- Fujitora (Tojiro)
- Kai (European version of the Damascus knife)
- GEN Takumi
- Kasumi Sumikama
Beguiling beauty with a mystical past
The hallmark of Damascus steel is its wavy texture. It occurs when several layers of steel are welded together by rolling, hammering, and folding. With a mysterious etching and polishing technique, the characteristic wave structure of Damascus steel comes to light.
The technical properties of this mysterious material seem almost profane in view of its beauty:
History of the Damascus chef’s knife
The name “ Damascus steel ”, on the other hand, is a bit misleading: It was not the oriental blacksmiths who were the first craftsmen who made swords, knives and axes with this steel. The real creators of this famous material are the Celts. The oldest example of their legendary blacksmithing is a sword, which is dated to 500 BC . The corrugated steel found its enthusiastic smiths all over Europe from their home in southern Spain at the time, who practiced copying this art and refining it further.
Even the Vikings made their blades and hatchet from this material. Only the Romans disdained swords made of Damascus steel – which of course did not have that name at the time – but preferred to rely on their own swords. However, the aesthetic properties of this material quickly became very popular, so that the manufacture of jewelry and cult objects from Damascus steel quickly found widespread use.
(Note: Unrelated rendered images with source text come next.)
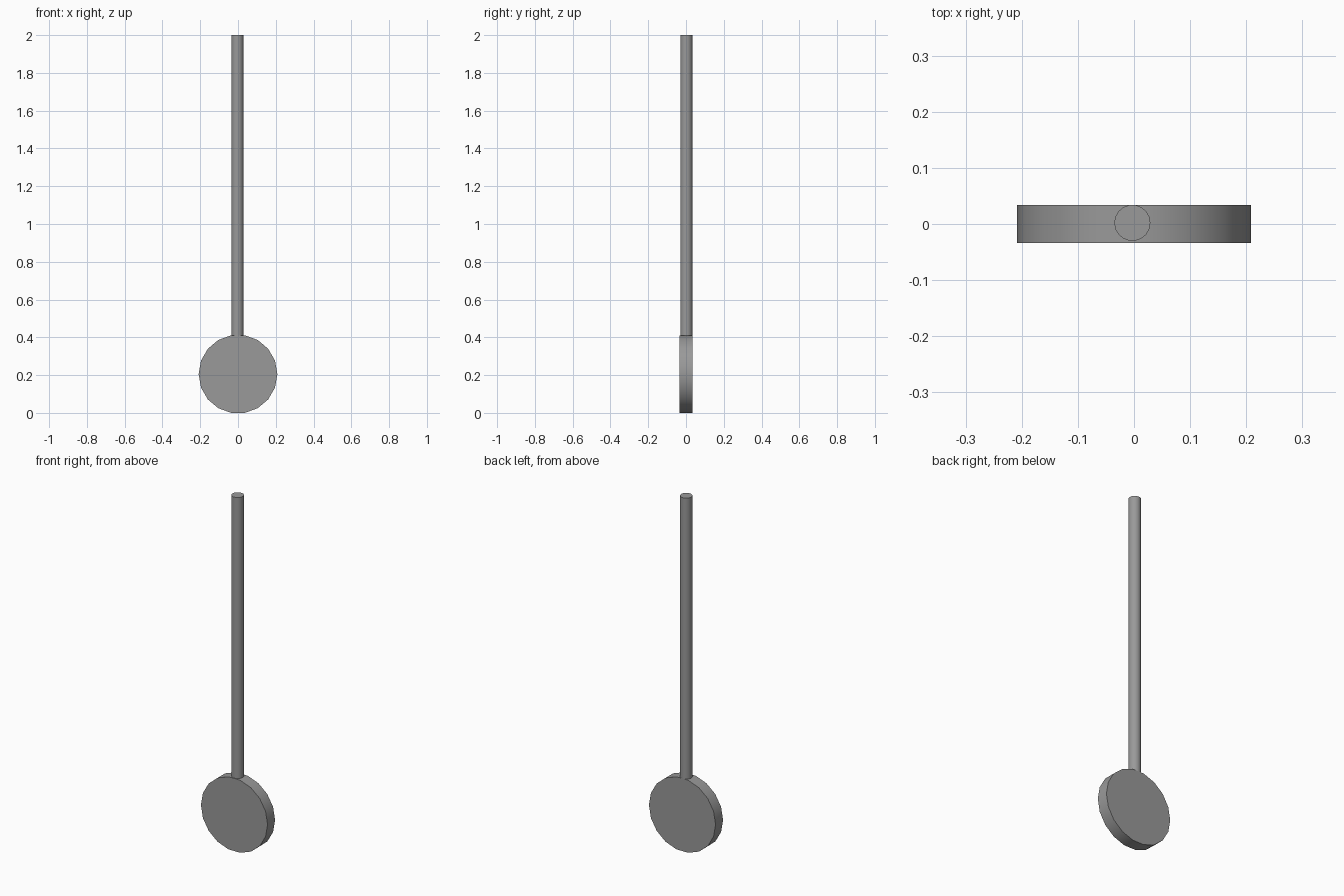
import bpy, math

if "Cube" in bpy.data.objects:
    bpy.data.objects.remove(bpy.data.objects["Cube"])

SIDES = 18
DISC_R = 0.2085
DISC_Z = DISC_R * math.cos(math.pi / SIDES)   # rests on a flat side
ROD_R = 0.0322
ROD_BOTTOM, ROD_TOP = 2 * DISC_Z - 0.002, 2.0

# Dark grey finish
grey = bpy.data.materials.new("dark_grey")
grey.diffuse_color = (0.32, 0.32, 0.32, 1)
grey.use_nodes = True
grey.node_tree.nodes["Principled BSDF"].inputs["Base Color"].default_value = grey.diffuse_color


def cylinder(name, radius, depth, location, rotation=(0, 0, 0)):
    bpy.ops.mesh.primitive_cylinder_add(vertices=SIDES, radius=radius, depth=depth,
                                        location=location, rotation=rotation)
    obj = bpy.context.object
    obj.name = name
    obj.data.materials.append(grey)
    bpy.ops.object.shade_smooth_by_angle(angle=math.radians(30))
    return obj


# Round weight at the bottom, facing front, corners at left and right
cylinder("pendulum_disc", DISC_R, 0.067, (0, 0, DISC_Z), (math.pi / 2, math.pi / 2, 0))

# Long rod rising from the rim, very slightly off centre
cylinder("pendulum_rod", ROD_R, ROD_TOP - ROD_BOTTOM,
         (-0.003, 0.002, (ROD_TOP + ROD_BOTTOM) / 2), (0, 0, math.pi / 2))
This remained so until the middle of the 18th century when Damascus steel was used to make ceremonial weapons for the aristocracy. Even the first firearms were made with this material.
Due to its elaborate production methods, steel lost its importance in Europe in the middle of the 19th century, as inexpensive and more efficient production methods for steel were available.
Keeping it alive through traditional craftsmanship
Damascus steel may no longer have come into question for the production of mass-produced items due to the industrial revolution, but its tradition was maintained in other parts of the world. This is especially true for the Indian and Ottoman regions, as well as for the Southeast Asian islands. To this day, Indonesia has a traditional forging culture, which still produces and processes steel in small factories.
The famous Kriss with its typical wavy blade is only really originally made of Damascus steel. And that is still the hallmark of this material today: originality and the need for a high level of expertise and experience. Damascus steel products are always made with attention to detail and are not mass-produced items.
High quality Damascus knives for your Damascus Kitchen Knife Set
There is therefore no need to ask why it has to be Damascus steel for the knife block. It doesn’t have to – but it may. If you love something special, that certain something extra in terms of exclusivity and aesthetics, then the kitchen knife made of Damascus steel is an excellent opportunity to meet your own quality standards. Make yourself happy day after day with bread and chef knives that are absolutely individual and breathtakingly beautiful.
Handling and care of knives made of Damascus steel
The fine, black lines on a knife made of Damascus steel are deposits of carbon. There is a particularly large amount of this in this material, which makes it particularly hard . This is good when it comes to cutting and sharpening.
Care for high-quality Damascus knives is a must
However, if the knife is not used for its intended purpose, it reacts very sensitively: used as a lever or placed on an overly hard surface, nicks can appear or the entire knife can breakthrough.
That is why you only ever use your Damascus knife for what it was made for:
As a blade that glides smoothly through bread, fruit, vegetables or meat. Always use a high-quality wooden base for this.
Well used, however, there comes a moment for every knife when it has to be sharpened. A fine-grain whetstone is suitable for a Damascus Kitchen Knife Set. The “Arkansas” or “Belgian chunks” are best suited for this. As a complement to the knife, a suitable whetstone is the ideal investment. With oil and a little practice, you can always bring your kitchen knife back to the best sharpness.